Exercise aim:
Determine how many lines in the listing contain the string "Math". Only that number goes in the answer.

Input material:

== Segment start ==

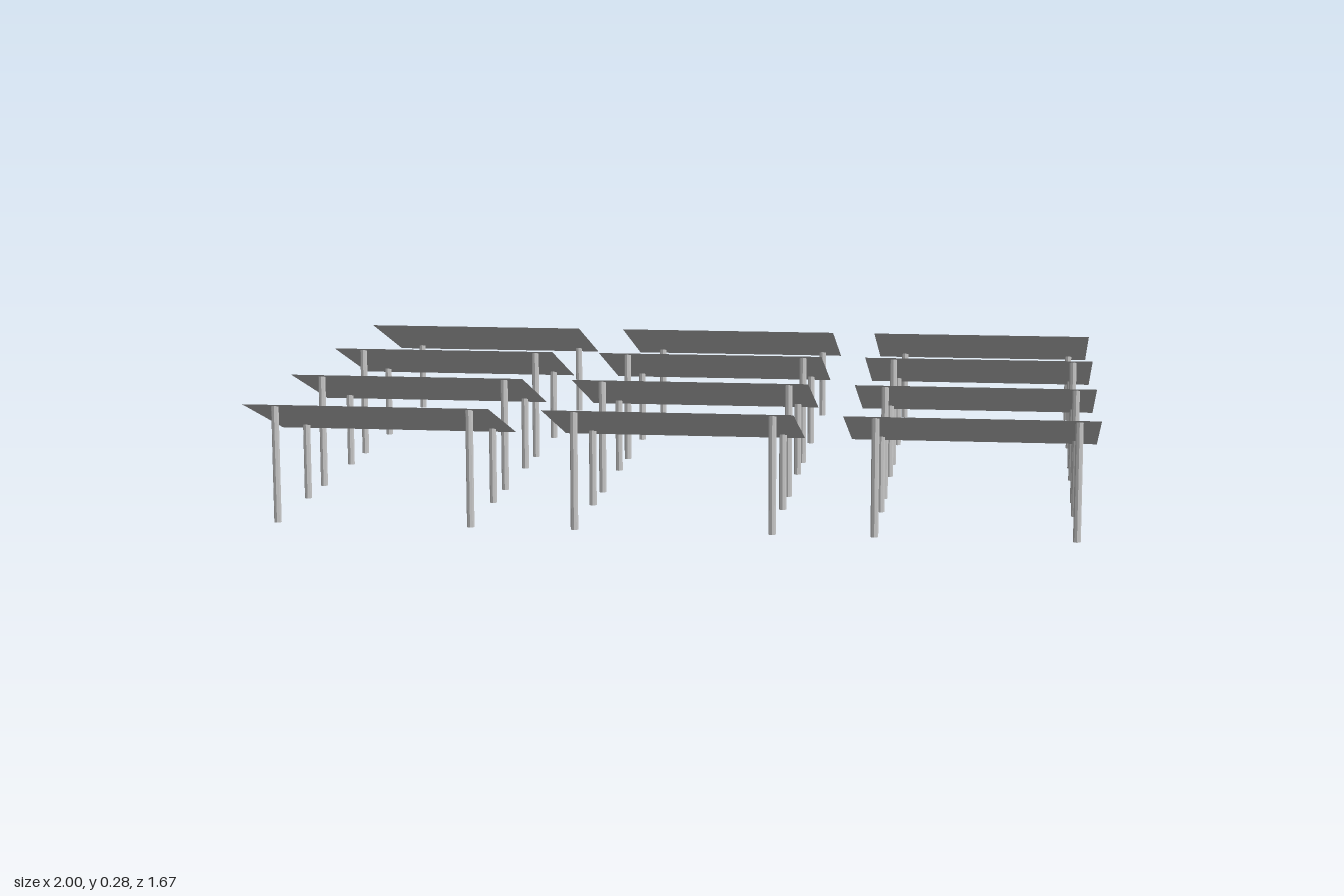
import * as THREE from 'three';

const WIDTH = 0.587, DEPTH = 0.35, LOW = 0.167, HIGH = 0.285;
const SLOPE = (HIGH - LOW) / DEPTH;
const MID = (LOW + HIGH) / 2;

// Octagonal post whose top is cut along the slope of the panel above it
function postGeometry(dz) {
  const geo = new THREE.CylinderGeometry(0.009, 0.009, 1, 8);
  const p = geo.attributes.position;
  for (let i = 0; i < p.count; i++) {
    p.setY(i, p.getY(i) > 0 ? MID + (dz + p.getZ(i)) * SLOPE - 0.001 : 0);
  }
  return geo;
}

export function createModel() {
  const model = new THREE.Group();
  model.name = 'solarPanelArray';
  const panelMat = new THREE.MeshStandardMaterial({ color: 0xcccccc, side: THREE.DoubleSide });
  const postMat = new THREE.MeshStandardMaterial({ color: 0xcccccc, flatShading: true });

  // Thin sheet rising towards the front
  const panelGeo = new THREE.PlaneGeometry(WIDTH, Math.hypot(DEPTH, HIGH - LOW));
  panelGeo.rotateX(-Math.PI / 2 - Math.atan(SLOPE));

  const posts = {
    frontPost: { dz: 0.155, geo: postGeometry(0.155) },
    backPost: { dz: -0.126, geo: postGeometry(-0.126) },
  };

  [-0.662, -0.224, 0.217, 0.655].forEach((z, row) => {
    for (const x of [-0.706, 0.005, 0.706]) {
      const table = new THREE.Group();
      table.name = 'panelUnit';
      table.position.set(x, 0, z);

      const panel = new THREE.Mesh(panelGeo, panelMat);
      panel.name = 'panel';
      panel.position.y = MID;
      table.add(panel);

      // The rearmost row stands on back posts only
      for (const [name, { dz, geo }] of Object.entries(posts)) {
        if (row === 0 && name === 'frontPost') continue;
        for (const dx of [-0.22, 0.244]) {
          const post = new THREE.Mesh(geo, postMat);
          post.name = name;
          post.position.set(dx, 0, dz);
          table.add(post);
        }
      }
      model.add(table);
    }
  });
  return model;
}
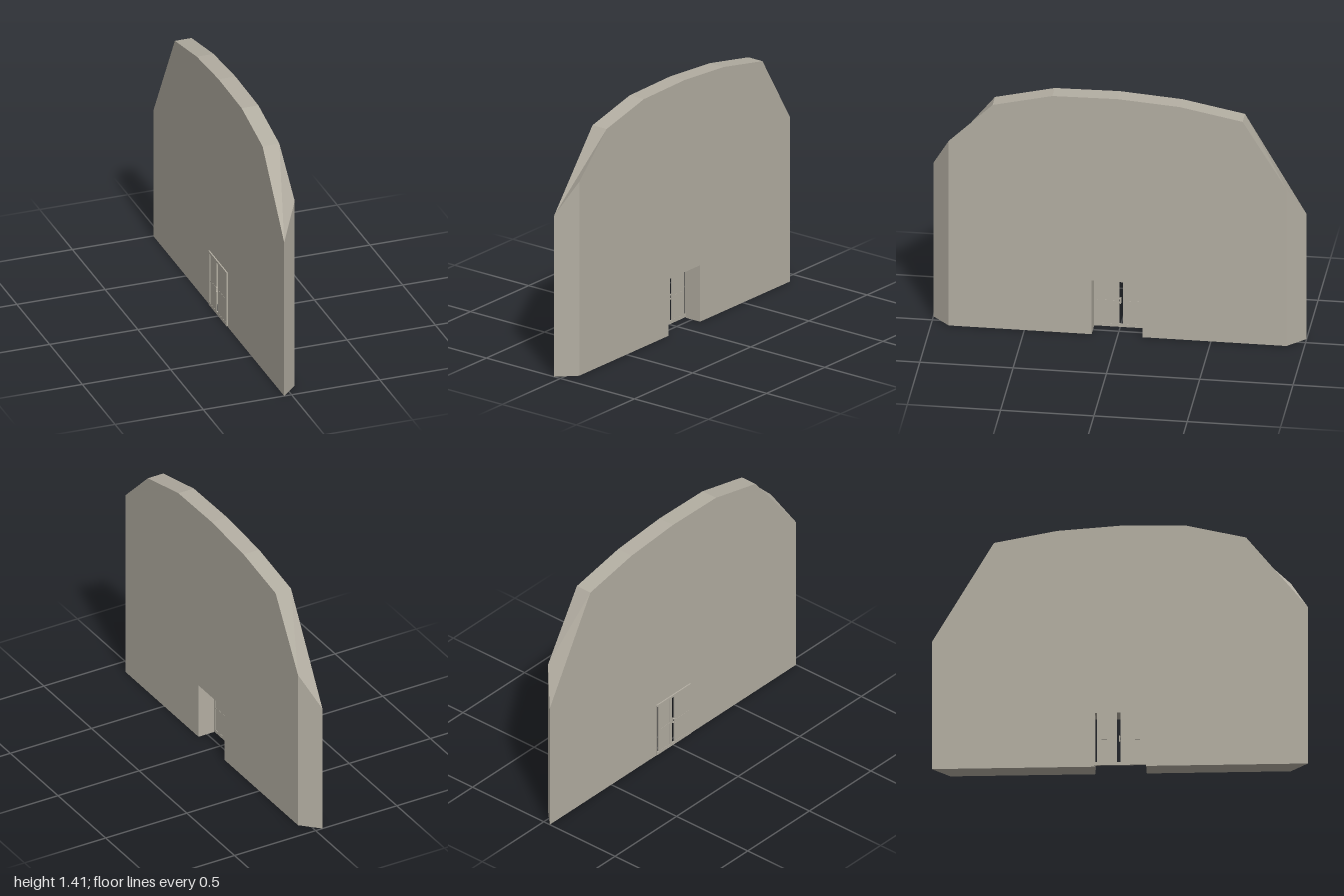
import * as THREE from 'three';

const stone = new THREE.MeshStandardMaterial({ color: 0xb3aea2 });
stone.name = 'warm grey';

// Outline of the wall as [z, y]; the two ends differ between the outer and inner faces.
function outline(end, frontTop, backTop) {
  return [
    [-end, 0], [-0.133, 0], [-0.133, 0.32], [0.139, 0.32], [0.139, 0], [end, 0],
    [end, frontTop], [0.67, 1.33], [0.35, 1.405], [0, 1.41], [-0.335, 1.385], [-0.67, 1.32],
    [-end, backTop],
  ].map(([z, y]) => new THREE.Vector2(z, y));
}

// Slab between two outlines, with mitred ends and a doorway.
function wallGeometry() {
  const outer = outline(1, 0.915, 0.745);
  const inner = outline(0.905, 1.1, 0.935);
  const pos = [];
  const O = (i) => [-0.042, outer[i].y, outer[i].x];
  const I = (i) => [0.053, inner[i].y, inner[i].x];
  const tri = (a, b, c) => pos.push(...a, ...b, ...c);
  for (const [a, b, c] of THREE.ShapeUtils.triangulateShape(outer, [])) tri(O(a), O(b), O(c));
  for (const [a, b, c] of THREE.ShapeUtils.triangulateShape(inner, [])) tri(I(a), I(c), I(b));
  for (let i = 0; i < outer.length; i++) {
    const j = (i + 1) % outer.length;
    tri(O(i), I(i), I(j));
    tri(O(i), I(j), O(j));
  }
  const g = new THREE.BufferGeometry();
  g.setAttribute('position', new THREE.Float32BufferAttribute(pos, 3));
  g.computeVertexNormals();
  return g;
}

// Box given by its limits on each axis.
function block(name, [x0, x1], [y0, y1], [z0, z1]) {
  const m = new THREE.Mesh(new THREE.BoxGeometry(x1 - x0, y1 - y0, z1 - z0), stone);
  m.position.set((x0 + x1) / 2, (y0 + y1) / 2, (z0 + z1) / 2);
  m.name = name;
  return m;
}

export function createModel() {
  const model = new THREE.Group();
  model.name = 'wallWithDoor';

  const wall = new THREE.Mesh(wallGeometry(), stone);
  wall.name = 'wall';
  model.add(wall);

  // Door frame rails and thin side post
  const door = new THREE.Group();
  door.name = 'door';
  const fx = [-0.049, -0.042];
  door.add(
    block('topRail', fx, [0.311, 0.324], [-0.138, 0.138]),
    block('bottomRail', fx, [0.005, 0.023], [-0.138, 0.138]),
    block('sidePost', fx, [0.023, 0.311], [-0.138, -0.132]),
  );

  // Two leaves, each with an upper and a lower panel between stiles
  for (const [z0, z1] of [[0.004, 0.138], [-0.121, -0.015]]) {
    const s = 0.018;
    door.add(
      block('stile', fx, [0.023, 0.311], [z0, z0 + s]),
      block('stile', fx, [0.023, 0.311], [z1 - s, z1]),
      block('lowerPanel', [-0.048, -0.043], [0.023, 0.155], [z0 + s, z1 - s]),
      block('upperPanel', [-0.048, -0.043], [0.16, 0.311], [z0 + s, z1 - s]),
      block('middleRail', fx, [0.154, 0.161], [z0 + s, z1 - s]),
    );
  }

  // Pull handle reaching through the slot
  const handle = new THREE.Group();
  handle.name = 'handle';
  for (const x of [-0.057, -0.043]) handle.add(block('grip', [x, x + 0.003], [0.142, 0.175], [-0.006, 0]));
  for (const y of [0.145, 0.169]) handle.add(block('bracket', [-0.057, -0.04], [y, y + 0.003], [-0.006, 0.005]));
  door.add(handle);

  model.add(door);
  return model;
}
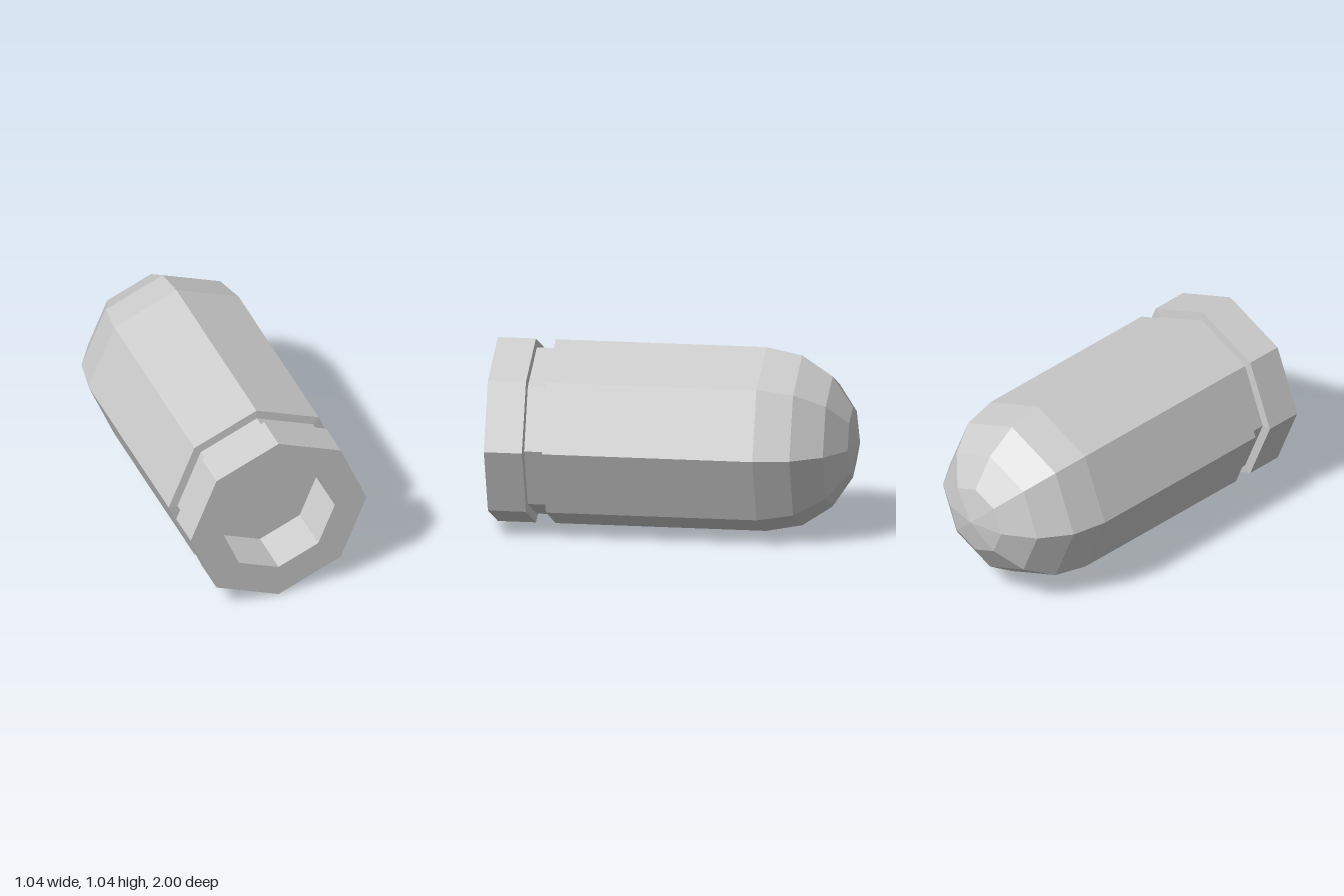
import * as THREE from 'three';

const R = 0.518;       // outer radius
const SIDES = 8;
const NOSE_Z = -0.482; // where the dome begins

export function createModel() {
  const group = new THREE.Group();
  const material = new THREE.MeshStandardMaterial({ color: 0xcccccc, flatShading: true });

  // Turns a [radius, z] profile, listed back to front, around the long axis
  const addTurned = (name, profile) => {
    const points = profile.map(([r, z]) => new THREE.Vector2(r, z));
    const geometry = new THREE.LatheGeometry(points, SIDES);
    geometry.rotateX(Math.PI / 2);
    const mesh = new THREE.Mesh(geometry, material);
    mesh.name = name;
    mesh.position.y = R;
    group.add(mesh);
  };

  // Domed nose: a quarter circle in four steps
  const dome = [];
  for (let i = 0; i <= 4; i++) {
    const a = (i / 4) * Math.PI / 2;
    dome.push([i === 0 ? 0 : R * Math.sin(a), NOSE_Z - R * Math.cos(a)]);
  }
  addTurned('nose', dome);

  // Straight body
  addTurned('body', [[R, NOSE_Z], [R, 0.68]]);

  // Groove with slightly sloped walls
  addTurned('groove', [[R, 0.68], [0.468, 0.684], [0.468, 0.785], [R, 0.79]]);

  // Rim and its flat front ring
  addTurned('rim', [[R, 0.79], [R, 1], [0.331, 1]]);

  // Recess in the front, closed by a flat floor
  addTurned('recess', [[0.331, 1], [0.331, 0.73], [0, 0.73]]);

  return group;
}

== Segment end ==

Completed task:
5